WHAT YOU ARE ASKED TO DO: Copy out each line below that has the word "gold" in it.

╭──

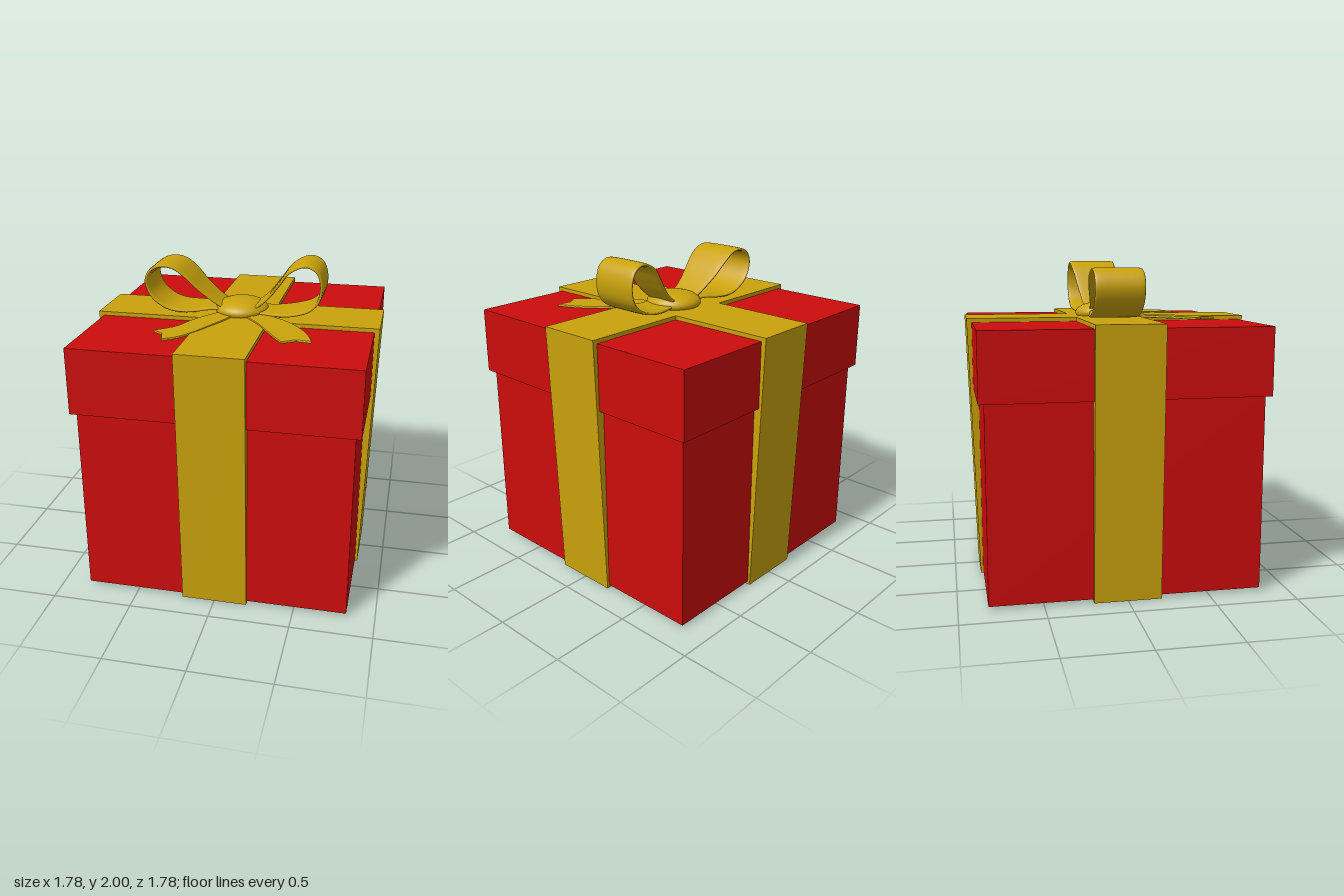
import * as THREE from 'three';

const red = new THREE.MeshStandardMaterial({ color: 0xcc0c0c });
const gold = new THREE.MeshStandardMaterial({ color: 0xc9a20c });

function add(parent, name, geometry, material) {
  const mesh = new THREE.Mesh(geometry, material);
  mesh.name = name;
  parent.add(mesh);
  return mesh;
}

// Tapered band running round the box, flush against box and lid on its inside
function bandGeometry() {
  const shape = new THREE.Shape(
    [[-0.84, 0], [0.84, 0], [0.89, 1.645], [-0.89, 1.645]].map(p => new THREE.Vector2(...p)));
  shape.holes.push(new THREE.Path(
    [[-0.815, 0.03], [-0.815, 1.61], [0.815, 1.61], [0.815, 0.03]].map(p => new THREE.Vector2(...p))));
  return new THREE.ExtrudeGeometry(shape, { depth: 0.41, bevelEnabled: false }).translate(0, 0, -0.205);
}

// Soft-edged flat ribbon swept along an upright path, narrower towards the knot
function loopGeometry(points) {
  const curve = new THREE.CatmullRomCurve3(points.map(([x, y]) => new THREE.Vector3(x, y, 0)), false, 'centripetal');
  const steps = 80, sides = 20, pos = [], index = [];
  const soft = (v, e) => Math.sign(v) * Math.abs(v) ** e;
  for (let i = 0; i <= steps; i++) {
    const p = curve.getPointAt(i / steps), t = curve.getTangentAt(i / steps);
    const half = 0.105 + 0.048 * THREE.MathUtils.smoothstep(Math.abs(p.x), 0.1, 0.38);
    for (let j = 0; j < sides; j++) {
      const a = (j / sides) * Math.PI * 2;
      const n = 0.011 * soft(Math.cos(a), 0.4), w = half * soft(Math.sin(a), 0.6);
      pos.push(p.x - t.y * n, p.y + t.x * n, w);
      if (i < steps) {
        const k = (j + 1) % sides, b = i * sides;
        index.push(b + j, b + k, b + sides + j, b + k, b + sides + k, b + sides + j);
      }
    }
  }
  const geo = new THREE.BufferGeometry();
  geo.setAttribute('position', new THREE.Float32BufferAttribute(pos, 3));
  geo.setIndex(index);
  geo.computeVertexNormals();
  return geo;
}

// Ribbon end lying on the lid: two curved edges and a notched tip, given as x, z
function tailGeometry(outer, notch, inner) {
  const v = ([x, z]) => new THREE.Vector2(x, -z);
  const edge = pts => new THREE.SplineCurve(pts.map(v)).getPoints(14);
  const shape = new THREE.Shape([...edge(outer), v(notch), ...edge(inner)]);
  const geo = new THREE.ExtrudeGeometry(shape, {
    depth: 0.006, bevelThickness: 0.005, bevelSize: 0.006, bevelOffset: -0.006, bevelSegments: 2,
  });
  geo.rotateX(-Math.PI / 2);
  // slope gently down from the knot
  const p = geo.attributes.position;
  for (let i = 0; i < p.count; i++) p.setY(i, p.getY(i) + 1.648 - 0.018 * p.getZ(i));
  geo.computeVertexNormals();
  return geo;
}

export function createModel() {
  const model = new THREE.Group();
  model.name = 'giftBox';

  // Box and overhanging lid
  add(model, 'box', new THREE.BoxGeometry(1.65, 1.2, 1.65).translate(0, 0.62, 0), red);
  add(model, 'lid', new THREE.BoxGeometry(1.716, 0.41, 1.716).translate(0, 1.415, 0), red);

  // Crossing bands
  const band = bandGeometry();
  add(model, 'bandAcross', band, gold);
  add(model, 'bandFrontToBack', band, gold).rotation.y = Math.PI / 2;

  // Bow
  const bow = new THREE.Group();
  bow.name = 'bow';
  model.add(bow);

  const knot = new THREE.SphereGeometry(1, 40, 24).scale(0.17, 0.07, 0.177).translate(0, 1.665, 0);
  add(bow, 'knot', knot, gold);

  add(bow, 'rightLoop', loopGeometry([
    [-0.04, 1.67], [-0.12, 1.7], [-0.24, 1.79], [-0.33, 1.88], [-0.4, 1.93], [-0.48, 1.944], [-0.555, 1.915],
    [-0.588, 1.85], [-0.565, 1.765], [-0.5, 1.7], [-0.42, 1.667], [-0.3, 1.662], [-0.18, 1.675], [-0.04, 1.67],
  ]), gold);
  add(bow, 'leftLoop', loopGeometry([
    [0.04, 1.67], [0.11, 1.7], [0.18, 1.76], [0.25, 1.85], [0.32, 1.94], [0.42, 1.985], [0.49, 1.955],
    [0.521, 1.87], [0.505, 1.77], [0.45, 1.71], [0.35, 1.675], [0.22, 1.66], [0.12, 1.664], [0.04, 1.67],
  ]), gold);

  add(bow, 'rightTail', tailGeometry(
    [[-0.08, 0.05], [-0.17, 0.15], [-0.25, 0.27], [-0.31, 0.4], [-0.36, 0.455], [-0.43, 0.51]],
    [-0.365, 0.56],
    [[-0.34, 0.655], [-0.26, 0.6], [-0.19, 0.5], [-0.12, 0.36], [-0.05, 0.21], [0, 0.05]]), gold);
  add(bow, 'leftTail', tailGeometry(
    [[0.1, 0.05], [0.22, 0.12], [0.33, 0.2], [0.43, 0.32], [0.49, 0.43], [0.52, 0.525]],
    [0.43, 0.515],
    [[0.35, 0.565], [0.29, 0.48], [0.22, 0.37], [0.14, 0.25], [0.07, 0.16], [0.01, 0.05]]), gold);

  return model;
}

╰──

COMPLETED TASK:
const gold = new THREE.MeshStandardMaterial({ color: 0xc9a20c });
  add(model, 'bandAcross', band, gold);
  add(model, 'bandFrontToBack', band, gold).rotation.y = Math.PI / 2;
  add(bow, 'knot', knot, gold);
  ]), gold);
  ]), gold);
    [[-0.34, 0.655], [-0.26, 0.6], [-0.19, 0.5], [-0.12, 0.36], [-0.05, 0.21], [0, 0.05]]), gold);
    [[0.35, 0.565], [0.29, 0.48], [0.22, 0.37], [0.14, 0.25], [0.07, 0.16], [0.01, 0.05]]), gold);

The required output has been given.